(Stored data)
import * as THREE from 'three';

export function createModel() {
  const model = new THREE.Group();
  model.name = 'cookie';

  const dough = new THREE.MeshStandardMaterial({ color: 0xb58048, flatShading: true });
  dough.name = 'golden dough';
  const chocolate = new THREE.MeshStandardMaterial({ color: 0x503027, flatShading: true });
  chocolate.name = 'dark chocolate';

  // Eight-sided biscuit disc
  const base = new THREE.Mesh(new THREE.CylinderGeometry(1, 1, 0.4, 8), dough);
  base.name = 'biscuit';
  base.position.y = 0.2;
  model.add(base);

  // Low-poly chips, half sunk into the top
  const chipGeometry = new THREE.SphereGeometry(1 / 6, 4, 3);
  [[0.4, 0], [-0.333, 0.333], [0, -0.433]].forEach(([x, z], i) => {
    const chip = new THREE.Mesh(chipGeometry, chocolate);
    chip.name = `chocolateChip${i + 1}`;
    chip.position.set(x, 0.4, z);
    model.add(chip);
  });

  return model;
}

• **What you have to do**
Copy out the records once more. Match them exactly.

• **Result**
import * as THREE from 'three';

export function createModel() {
  const model = new THREE.Group();
  model.name = 'cookie';

  const dough = new THREE.MeshStandardMaterial({ color: 0xb58048, flatShading: true });
  dough.name = 'golden dough';
  const chocolate = new THREE.MeshStandardMaterial({ color: 0x503027, flatShading: true });
  chocolate.name = 'dark chocolate';

  // Eight-sided biscuit disc
  const base = new THREE.Mesh(new THREE.CylinderGeometry(1, 1, 0.4, 8), dough);
  base.name = 'biscuit';
  base.position.y = 0.2;
  model.add(base);

  // Low-poly chips, half sunk into the top
  const chipGeometry = new THREE.SphereGeometry(1 / 6, 4, 3);
  [[0.4, 0], [-0.333, 0.333], [0, -0.433]].forEach(([x, z], i) => {
    const chip = new THREE.Mesh(chipGeometry, chocolate);
    chip.name = `chocolateChip${i + 1}`;
    chip.position.set(x, 0.4, z);
    model.add(chip);
  });

  return model;
}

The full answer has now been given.